In the night, the camp was set upon by guerrillas. Union commanders reported 10 men were killed in the attack, two more were mortally wounded and two were slightly wounded. Some were shot in their sleep by "bushwhackers" who emerged from the nearby swamp. The wagons were burned.
The late Edison Shrum, a Scott City man who wrote many local histories, also collected reports from a Confederate commander. Lt. Col. J. Ellison claimed 65 wagons were set afire and at least 30 men in the camps were killed and wounded.
Shrum published anecdotal stories about cannons and wagons being thrown into the pond.
'Swarming with guerrillas'
By 1863, there were no organized Confederate troops in Southeast Missouri. The Swamp Fox Brigade under Jeff Thompson had been transferred out into the regular Confederate army. It was left to partisans, locals who fought hit-and-run battles with Union troops, to carry on the war here.
In a report about the attack to Major Gen. John M. Schofield in St. Louis, Brig. Gen. Clinton B. Fisk wrote: "The entire country along the border is swarming with guerrillas... It requires more than half of the force in the district to guard General Davidson's line of communication and garrison the posts of Bloomfield and Chalk Bluff."
Chalk Bluff is in Arkansas.
A blow to beliefs

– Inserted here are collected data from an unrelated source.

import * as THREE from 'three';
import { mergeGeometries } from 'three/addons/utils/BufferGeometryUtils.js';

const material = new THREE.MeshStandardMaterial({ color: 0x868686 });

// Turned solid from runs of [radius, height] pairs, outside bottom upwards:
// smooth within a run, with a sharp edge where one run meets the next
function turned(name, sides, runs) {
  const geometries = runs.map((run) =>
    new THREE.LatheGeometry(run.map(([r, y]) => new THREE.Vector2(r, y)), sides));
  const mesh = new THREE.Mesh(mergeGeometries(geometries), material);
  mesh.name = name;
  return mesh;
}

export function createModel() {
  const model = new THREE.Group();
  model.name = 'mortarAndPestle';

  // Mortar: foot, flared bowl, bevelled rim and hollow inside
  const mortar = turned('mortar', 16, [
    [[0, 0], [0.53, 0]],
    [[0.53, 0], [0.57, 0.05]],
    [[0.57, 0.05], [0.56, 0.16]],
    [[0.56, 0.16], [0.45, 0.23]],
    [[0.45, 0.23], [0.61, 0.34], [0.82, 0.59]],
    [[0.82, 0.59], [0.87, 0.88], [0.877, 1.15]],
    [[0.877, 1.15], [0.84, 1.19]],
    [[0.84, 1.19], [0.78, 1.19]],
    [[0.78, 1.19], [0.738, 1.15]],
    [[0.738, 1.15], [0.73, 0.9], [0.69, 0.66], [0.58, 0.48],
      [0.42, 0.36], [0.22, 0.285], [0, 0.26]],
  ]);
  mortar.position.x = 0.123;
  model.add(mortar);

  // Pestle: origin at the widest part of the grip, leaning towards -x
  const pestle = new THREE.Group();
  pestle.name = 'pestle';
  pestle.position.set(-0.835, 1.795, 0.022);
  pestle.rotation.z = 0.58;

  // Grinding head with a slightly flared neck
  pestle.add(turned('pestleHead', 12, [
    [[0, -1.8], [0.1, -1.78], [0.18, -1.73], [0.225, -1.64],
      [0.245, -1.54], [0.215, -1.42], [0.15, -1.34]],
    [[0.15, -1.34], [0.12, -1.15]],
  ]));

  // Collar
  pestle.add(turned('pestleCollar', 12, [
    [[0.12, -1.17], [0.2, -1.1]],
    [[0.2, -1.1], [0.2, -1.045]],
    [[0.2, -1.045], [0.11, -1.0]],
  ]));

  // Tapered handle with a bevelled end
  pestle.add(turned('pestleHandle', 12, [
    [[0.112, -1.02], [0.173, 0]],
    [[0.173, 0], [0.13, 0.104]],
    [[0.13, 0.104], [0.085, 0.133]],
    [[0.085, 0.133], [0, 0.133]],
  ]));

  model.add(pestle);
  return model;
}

The attack was a blow to the Union belief that control of the area had been established. The loss of life and property tightened Union control over the region, says Dr. Frank Nickell, director of the Center for Regional History at Southeast Missouri State University.
Nickell said the attack probably did the most damage to the relations between Union troops and the civilian populace, many of whom had Confederate sympathies.
"The fact that these men were attacked while sleeping, and they were bayoneted and some of their horses obviously were bayoneted, created more harsh feelings toward the other side," he said.
Union soldiers would have harassed civilians even more after the attack, Nickell said.
"There was very little patience one side against the other," he said.
A man named John Burton Chasteen was arrested and charged with aiding and abetting the enemy in connection with the Round Pond Massacre. He was found not guilty but was shot to death on his way home after the trial.
Nature of fighting
Harsh treatment, hit-and-run raids and revenge killings were the nature of the fighting in Southeast Missouri. Military strategists thought something entirely different would happen in the region.
Nickell theorizes that for a short while during the summer of 1861, Cape Girardeau may have been one of the most heavily fortified cities in the United States.
Forts A, B, C and D were built in Cape Girardeau the summer of 1861 because control of the Mississippi River was viewed as paramount, Nickell said. Cape Girardeau was the first high ground south of St. Louis and a significant military post where troops could be unloaded. Control of Southeast Missouri meant control of the confluence of the Mississippi and Ohio rivers at Cairo, Ill.
"Everybody assumed when the Civil War began that something big would happen in Missouri, that the big battle of the Civil War might happen here," Nickell said.
It didn't because Union Gen. Ulysses S. Grant moved the war south down the river faster than anyone anticipated.
Pictures of Round Pond date to the 1950s, but the pond has since been filled in. It is now just a low area along a fence line where a sign reads "Round Pond Road."
335-6611, extension 182